| WORK TO COMPLETE |
Could you print every record below exactly as it appears?

| ENTRIES PROVIDED |
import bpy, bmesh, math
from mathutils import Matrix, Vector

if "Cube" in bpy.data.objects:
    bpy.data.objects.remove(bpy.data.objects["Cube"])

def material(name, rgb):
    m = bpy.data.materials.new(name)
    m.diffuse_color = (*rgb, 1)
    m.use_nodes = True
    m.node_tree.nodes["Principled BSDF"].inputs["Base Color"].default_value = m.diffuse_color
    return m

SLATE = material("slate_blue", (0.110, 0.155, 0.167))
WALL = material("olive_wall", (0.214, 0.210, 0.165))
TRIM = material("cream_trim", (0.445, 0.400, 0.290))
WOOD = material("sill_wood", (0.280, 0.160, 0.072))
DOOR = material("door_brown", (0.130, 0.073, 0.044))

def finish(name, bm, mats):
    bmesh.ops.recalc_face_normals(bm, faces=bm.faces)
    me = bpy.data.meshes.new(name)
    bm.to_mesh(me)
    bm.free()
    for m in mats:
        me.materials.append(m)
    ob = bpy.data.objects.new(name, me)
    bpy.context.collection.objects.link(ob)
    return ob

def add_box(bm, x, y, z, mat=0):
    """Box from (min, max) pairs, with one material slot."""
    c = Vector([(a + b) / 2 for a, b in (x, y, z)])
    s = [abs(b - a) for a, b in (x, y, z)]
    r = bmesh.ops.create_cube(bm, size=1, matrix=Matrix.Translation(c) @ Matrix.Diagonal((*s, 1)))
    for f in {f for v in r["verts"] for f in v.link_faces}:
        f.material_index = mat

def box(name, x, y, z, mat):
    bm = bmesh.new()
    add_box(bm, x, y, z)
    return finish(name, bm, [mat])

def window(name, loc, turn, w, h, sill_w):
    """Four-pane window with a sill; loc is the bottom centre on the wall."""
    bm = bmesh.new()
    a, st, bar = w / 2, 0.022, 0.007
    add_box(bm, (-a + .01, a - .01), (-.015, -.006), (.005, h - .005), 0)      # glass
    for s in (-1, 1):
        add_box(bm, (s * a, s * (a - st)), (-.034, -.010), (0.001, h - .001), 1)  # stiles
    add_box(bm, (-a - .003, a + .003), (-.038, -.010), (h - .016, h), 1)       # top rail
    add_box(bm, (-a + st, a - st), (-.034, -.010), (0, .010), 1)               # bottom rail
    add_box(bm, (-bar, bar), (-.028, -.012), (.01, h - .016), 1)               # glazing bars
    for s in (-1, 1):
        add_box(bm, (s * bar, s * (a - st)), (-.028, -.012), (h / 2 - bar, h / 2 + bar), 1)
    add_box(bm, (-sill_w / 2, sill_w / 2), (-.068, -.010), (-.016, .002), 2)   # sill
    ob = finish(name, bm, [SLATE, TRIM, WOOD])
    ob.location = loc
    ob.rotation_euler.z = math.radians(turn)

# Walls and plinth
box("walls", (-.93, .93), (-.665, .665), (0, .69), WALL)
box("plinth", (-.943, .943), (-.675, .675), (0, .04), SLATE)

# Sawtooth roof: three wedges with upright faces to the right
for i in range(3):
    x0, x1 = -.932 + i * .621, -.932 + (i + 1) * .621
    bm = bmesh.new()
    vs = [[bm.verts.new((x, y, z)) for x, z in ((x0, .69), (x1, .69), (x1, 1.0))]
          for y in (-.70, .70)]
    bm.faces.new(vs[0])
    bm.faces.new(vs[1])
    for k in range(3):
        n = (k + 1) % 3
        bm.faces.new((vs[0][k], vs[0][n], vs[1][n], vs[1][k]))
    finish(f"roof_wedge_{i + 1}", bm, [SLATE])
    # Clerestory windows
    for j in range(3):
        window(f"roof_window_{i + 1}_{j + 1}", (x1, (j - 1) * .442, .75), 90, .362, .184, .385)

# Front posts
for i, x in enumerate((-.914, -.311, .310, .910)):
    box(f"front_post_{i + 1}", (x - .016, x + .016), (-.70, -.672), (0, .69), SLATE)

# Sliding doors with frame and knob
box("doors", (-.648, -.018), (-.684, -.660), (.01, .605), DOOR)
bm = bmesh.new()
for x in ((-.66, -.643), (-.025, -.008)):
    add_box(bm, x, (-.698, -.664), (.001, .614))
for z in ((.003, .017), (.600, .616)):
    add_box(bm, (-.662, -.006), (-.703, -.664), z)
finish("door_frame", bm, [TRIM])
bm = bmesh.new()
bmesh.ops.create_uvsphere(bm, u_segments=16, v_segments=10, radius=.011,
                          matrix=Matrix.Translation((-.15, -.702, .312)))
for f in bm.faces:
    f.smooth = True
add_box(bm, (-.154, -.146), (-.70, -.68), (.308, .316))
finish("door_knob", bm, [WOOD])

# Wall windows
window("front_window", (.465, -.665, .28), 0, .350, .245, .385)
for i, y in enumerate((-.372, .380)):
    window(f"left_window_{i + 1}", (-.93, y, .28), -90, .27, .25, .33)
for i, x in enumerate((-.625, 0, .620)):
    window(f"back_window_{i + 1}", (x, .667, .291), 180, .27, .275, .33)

| YOUR SOLUTION |
import bpy, bmesh, math
from mathutils import Matrix, Vector

if "Cube" in bpy.data.objects:
    bpy.data.objects.remove(bpy.data.objects["Cube"])

def material(name, rgb):
    m = bpy.data.materials.new(name)
    m.diffuse_color = (*rgb, 1)
    m.use_nodes = True
    m.node_tree.nodes["Principled BSDF"].inputs["Base Color"].default_value = m.diffuse_color
    return m

SLATE = material("slate_blue", (0.110, 0.155, 0.167))
WALL = material("olive_wall", (0.214, 0.210, 0.165))
TRIM = material("cream_trim", (0.445, 0.400, 0.290))
WOOD = material("sill_wood", (0.280, 0.160, 0.072))
DOOR = material("door_brown", (0.130, 0.073, 0.044))

def finish(name, bm, mats):
    bmesh.ops.recalc_face_normals(bm, faces=bm.faces)
    me = bpy.data.meshes.new(name)
    bm.to_mesh(me)
    bm.free()
    for m in mats:
        me.materials.append(m)
    ob = bpy.data.objects.new(name, me)
    bpy.context.collection.objects.link(ob)
    return ob

def add_box(bm, x, y, z, mat=0):
    """Box from (min, max) pairs, with one material slot."""
    c = Vector([(a + b) / 2 for a, b in (x, y, z)])
    s = [abs(b - a) for a, b in (x, y, z)]
    r = bmesh.ops.create_cube(bm, size=1, matrix=Matrix.Translation(c) @ Matrix.Diagonal((*s, 1)))
    for f in {f for v in r["verts"] for f in v.link_faces}:
        f.material_index = mat

def box(name, x, y, z, mat):
    bm = bmesh.new()
    add_box(bm, x, y, z)
    return finish(name, bm, [mat])

def window(name, loc, turn, w, h, sill_w):
    """Four-pane window with a sill; loc is the bottom centre on the wall."""
    bm = bmesh.new()
    a, st, bar = w / 2, 0.022, 0.007
    add_box(bm, (-a + .01, a - .01), (-.015, -.006), (.005, h - .005), 0)      # glass
    for s in (-1, 1):
        add_box(bm, (s * a, s * (a - st)), (-.034, -.010), (0.001, h - .001), 1)  # stiles
    add_box(bm, (-a - .003, a + .003), (-.038, -.010), (h - .016, h), 1)       # top rail
    add_box(bm, (-a + st, a - st), (-.034, -.010), (0, .010), 1)               # bottom rail
    add_box(bm, (-bar, bar), (-.028, -.012), (.01, h - .016), 1)               # glazing bars
    for s in (-1, 1):
        add_box(bm, (s * bar, s * (a - st)), (-.028, -.012), (h / 2 - bar, h / 2 + bar), 1)
    add_box(bm, (-sill_w / 2, sill_w / 2), (-.068, -.010), (-.016, .002), 2)   # sill
    ob = finish(name, bm, [SLATE, TRIM, WOOD])
    ob.location = loc
    ob.rotation_euler.z = math.radians(turn)

# Walls and plinth
box("walls", (-.93, .93), (-.665, .665), (0, .69), WALL)
box("plinth", (-.943, .943), (-.675, .675), (0, .04), SLATE)

# Sawtooth roof: three wedges with upright faces to the right
for i in range(3):
    x0, x1 = -.932 + i * .621, -.932 + (i + 1) * .621
    bm = bmesh.new()
    vs = [[bm.verts.new((x, y, z)) for x, z in ((x0, .69), (x1, .69), (x1, 1.0))]
          for y in (-.70, .70)]
    bm.faces.new(vs[0])
    bm.faces.new(vs[1])
    for k in range(3):
        n = (k + 1) % 3
        bm.faces.new((vs[0][k], vs[0][n], vs[1][n], vs[1][k]))
    finish(f"roof_wedge_{i + 1}", bm, [SLATE])
    # Clerestory windows
    for j in range(3):
        window(f"roof_window_{i + 1}_{j + 1}", (x1, (j - 1) * .442, .75), 90, .362, .184, .385)

# Front posts
for i, x in enumerate((-.914, -.311, .310, .910)):
    box(f"front_post_{i + 1}", (x - .016, x + .016), (-.70, -.672), (0, .69), SLATE)

# Sliding doors with frame and knob
box("doors", (-.648, -.018), (-.684, -.660), (.01, .605), DOOR)
bm = bmesh.new()
for x in ((-.66, -.643), (-.025, -.008)):
    add_box(bm, x, (-.698, -.664), (.001, .614))
for z in ((.003, .017), (.600, .616)):
    add_box(bm, (-.662, -.006), (-.703, -.664), z)
finish("door_frame", bm, [TRIM])
bm = bmesh.new()
bmesh.ops.create_uvsphere(bm, u_segments=16, v_segments=10, radius=.011,
                          matrix=Matrix.Translation((-.15, -.702, .312)))
for f in bm.faces:
    f.smooth = True
add_box(bm, (-.154, -.146), (-.70, -.68), (.308, .316))
finish("door_knob", bm, [WOOD])

# Wall windows
window("front_window", (.465, -.665, .28), 0, .350, .245, .385)
for i, y in enumerate((-.372, .380)):
    window(f"left_window_{i + 1}", (-.93, y, .28), -90, .27, .25, .33)
for i, x in enumerate((-.625, 0, .620)):
    window(f"back_window_{i + 1}", (x, .667, .291), 180, .27, .275, .33)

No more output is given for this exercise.